The answer should hold only the lines from the beginning of the material through the one with "for k, f in", reproduced exactly and without pictures.
■ ■ ■
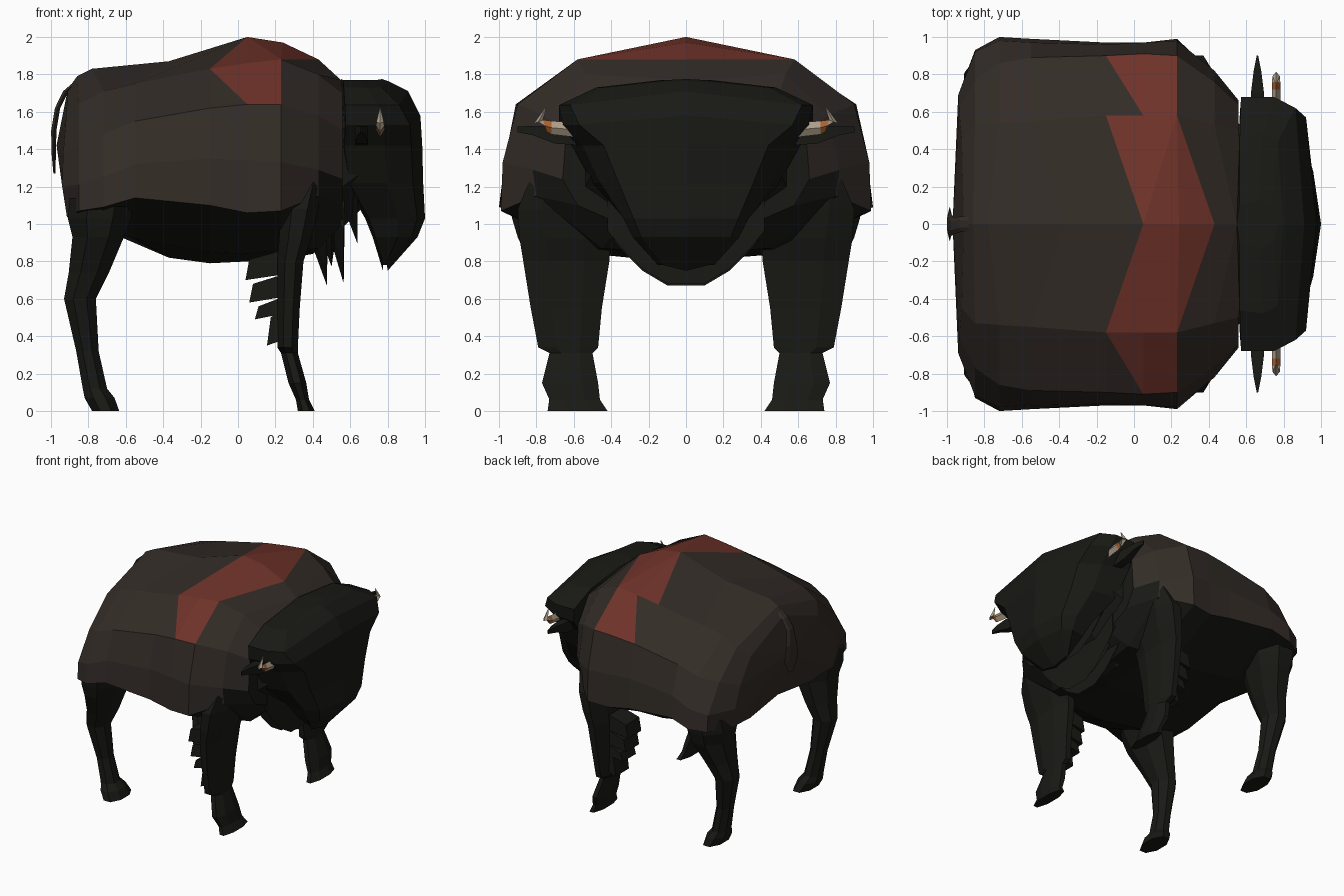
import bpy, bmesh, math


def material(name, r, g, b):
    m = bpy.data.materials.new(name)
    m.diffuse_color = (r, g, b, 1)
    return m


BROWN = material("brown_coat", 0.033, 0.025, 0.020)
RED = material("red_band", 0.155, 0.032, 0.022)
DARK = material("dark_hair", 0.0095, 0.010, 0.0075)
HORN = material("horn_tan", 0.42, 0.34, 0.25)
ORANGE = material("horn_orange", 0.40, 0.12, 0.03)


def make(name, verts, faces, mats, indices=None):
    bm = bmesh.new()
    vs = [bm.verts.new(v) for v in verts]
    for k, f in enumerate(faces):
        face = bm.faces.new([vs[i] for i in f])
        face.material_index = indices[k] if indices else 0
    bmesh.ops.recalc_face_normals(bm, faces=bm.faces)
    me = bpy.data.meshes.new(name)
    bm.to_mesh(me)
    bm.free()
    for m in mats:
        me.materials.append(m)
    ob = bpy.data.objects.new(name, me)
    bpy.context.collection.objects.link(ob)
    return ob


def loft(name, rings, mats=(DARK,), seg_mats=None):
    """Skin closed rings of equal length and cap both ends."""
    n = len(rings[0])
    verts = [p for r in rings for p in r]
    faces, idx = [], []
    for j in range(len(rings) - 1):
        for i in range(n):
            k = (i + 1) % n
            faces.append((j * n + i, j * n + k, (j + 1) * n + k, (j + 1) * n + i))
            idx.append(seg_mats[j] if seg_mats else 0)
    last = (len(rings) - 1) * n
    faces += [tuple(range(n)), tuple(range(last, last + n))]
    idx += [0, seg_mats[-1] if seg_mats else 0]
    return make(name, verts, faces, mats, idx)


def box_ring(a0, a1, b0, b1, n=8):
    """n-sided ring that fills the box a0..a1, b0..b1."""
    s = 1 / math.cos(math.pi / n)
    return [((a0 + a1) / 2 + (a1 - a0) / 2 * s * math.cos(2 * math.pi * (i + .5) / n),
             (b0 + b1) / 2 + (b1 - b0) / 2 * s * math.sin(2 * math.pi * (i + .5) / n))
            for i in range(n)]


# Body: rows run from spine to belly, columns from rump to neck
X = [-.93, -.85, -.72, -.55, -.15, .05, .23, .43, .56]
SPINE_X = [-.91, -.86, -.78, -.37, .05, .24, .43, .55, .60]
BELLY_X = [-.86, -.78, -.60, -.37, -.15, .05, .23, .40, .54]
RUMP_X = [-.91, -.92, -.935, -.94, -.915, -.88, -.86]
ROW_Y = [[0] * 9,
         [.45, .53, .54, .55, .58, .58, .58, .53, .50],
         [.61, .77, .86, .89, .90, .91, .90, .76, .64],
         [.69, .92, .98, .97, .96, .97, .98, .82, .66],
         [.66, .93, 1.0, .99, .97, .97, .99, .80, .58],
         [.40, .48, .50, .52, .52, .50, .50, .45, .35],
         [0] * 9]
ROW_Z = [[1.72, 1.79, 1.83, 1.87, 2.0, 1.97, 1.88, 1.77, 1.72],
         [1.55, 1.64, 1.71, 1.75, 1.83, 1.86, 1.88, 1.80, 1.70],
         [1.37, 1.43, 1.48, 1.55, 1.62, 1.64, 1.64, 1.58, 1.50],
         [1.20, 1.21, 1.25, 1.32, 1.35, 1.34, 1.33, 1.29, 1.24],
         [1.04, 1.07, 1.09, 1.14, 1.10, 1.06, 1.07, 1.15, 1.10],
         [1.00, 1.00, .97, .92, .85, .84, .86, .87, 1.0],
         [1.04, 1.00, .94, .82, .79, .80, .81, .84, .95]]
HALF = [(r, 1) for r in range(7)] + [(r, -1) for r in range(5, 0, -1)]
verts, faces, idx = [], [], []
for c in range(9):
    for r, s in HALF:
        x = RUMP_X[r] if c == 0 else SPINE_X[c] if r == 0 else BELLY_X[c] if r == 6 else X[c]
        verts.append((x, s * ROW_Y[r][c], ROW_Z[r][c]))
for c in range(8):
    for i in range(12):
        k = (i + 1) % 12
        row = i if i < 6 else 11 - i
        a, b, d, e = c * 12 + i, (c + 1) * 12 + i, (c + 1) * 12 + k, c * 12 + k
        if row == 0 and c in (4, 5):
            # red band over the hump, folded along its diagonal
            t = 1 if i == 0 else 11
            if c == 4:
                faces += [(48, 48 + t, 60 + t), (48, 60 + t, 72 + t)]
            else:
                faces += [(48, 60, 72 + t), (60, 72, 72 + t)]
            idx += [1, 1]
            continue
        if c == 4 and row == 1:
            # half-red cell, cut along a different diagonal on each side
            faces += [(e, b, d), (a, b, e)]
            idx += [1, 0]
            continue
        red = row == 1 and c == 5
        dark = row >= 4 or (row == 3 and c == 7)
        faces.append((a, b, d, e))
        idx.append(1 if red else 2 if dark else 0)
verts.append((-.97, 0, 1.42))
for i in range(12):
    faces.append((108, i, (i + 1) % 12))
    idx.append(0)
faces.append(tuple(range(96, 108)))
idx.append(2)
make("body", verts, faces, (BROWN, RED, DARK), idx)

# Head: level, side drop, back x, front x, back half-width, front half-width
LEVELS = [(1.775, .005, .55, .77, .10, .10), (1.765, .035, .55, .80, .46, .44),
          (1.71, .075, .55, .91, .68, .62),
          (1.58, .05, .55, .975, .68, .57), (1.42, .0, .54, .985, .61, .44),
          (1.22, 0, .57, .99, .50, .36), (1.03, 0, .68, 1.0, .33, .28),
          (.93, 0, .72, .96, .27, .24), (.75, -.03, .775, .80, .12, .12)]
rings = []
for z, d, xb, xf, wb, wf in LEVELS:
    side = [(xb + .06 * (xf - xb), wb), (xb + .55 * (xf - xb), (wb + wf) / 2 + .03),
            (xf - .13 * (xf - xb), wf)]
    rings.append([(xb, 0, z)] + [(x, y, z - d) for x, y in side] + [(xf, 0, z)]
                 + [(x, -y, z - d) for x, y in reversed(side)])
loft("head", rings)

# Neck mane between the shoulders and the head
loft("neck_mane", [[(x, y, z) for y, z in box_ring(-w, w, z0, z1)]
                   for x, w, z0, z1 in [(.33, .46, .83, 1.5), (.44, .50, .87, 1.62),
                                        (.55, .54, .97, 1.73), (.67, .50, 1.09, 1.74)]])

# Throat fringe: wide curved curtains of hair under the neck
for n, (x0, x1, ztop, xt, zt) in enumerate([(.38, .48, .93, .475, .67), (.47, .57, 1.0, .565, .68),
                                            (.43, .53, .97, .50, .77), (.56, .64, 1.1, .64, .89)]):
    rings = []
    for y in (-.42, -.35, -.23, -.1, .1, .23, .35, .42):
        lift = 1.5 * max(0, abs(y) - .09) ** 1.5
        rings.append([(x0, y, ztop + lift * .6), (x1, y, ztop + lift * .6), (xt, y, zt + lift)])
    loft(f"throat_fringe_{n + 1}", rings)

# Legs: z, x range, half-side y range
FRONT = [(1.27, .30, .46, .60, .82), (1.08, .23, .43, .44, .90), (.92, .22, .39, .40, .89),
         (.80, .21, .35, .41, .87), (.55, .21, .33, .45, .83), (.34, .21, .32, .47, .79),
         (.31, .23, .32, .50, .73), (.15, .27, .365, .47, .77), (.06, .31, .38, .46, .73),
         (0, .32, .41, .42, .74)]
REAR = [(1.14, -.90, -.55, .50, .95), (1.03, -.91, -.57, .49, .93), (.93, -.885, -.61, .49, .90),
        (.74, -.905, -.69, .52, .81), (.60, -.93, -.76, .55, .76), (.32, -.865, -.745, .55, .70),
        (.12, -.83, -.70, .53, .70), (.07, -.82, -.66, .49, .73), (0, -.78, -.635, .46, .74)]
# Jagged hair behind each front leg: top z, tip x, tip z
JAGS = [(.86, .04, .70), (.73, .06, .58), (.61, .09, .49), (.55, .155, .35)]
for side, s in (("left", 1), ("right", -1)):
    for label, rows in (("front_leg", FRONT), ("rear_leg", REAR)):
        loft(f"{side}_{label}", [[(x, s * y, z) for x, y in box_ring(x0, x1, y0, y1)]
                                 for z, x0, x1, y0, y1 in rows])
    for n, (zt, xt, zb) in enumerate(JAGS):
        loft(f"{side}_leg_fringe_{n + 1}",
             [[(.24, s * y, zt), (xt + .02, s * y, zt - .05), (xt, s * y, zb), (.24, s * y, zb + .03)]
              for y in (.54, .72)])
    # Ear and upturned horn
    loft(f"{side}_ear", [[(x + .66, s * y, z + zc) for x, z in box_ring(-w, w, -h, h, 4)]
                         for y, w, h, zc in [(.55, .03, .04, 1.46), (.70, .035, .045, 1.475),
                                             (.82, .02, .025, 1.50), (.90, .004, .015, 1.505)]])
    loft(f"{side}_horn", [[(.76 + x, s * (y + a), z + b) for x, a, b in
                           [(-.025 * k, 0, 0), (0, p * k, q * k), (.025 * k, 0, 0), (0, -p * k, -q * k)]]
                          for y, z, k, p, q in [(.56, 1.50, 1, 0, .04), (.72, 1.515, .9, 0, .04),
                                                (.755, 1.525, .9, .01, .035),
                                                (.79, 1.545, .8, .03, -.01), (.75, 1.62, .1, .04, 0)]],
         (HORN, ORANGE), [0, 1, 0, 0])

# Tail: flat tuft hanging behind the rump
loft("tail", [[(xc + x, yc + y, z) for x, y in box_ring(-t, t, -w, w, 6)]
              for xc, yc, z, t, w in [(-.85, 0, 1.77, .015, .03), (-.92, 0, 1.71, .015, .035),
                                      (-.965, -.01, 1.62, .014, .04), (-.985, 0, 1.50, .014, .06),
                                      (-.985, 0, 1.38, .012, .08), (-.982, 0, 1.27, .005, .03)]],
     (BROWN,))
■ ■ ■
§ Result for this task
import bpy, bmesh, math


def material(name, r, g, b):
    m = bpy.data.materials.new(name)
    m.diffuse_color = (r, g, b, 1)
    return m


BROWN = material("brown_coat", 0.033, 0.025, 0.020)
RED = material("red_band", 0.155, 0.032, 0.022)
DARK = material("dark_hair", 0.0095, 0.010, 0.0075)
HORN = material("horn_tan", 0.42, 0.34, 0.25)
ORANGE = material("horn_orange", 0.40, 0.12, 0.03)


def make(name, verts, faces, mats, indices=None):
    bm = bmesh.new()
    vs = [bm.verts.new(v) for v in verts]
    for k, f in enumerate(faces):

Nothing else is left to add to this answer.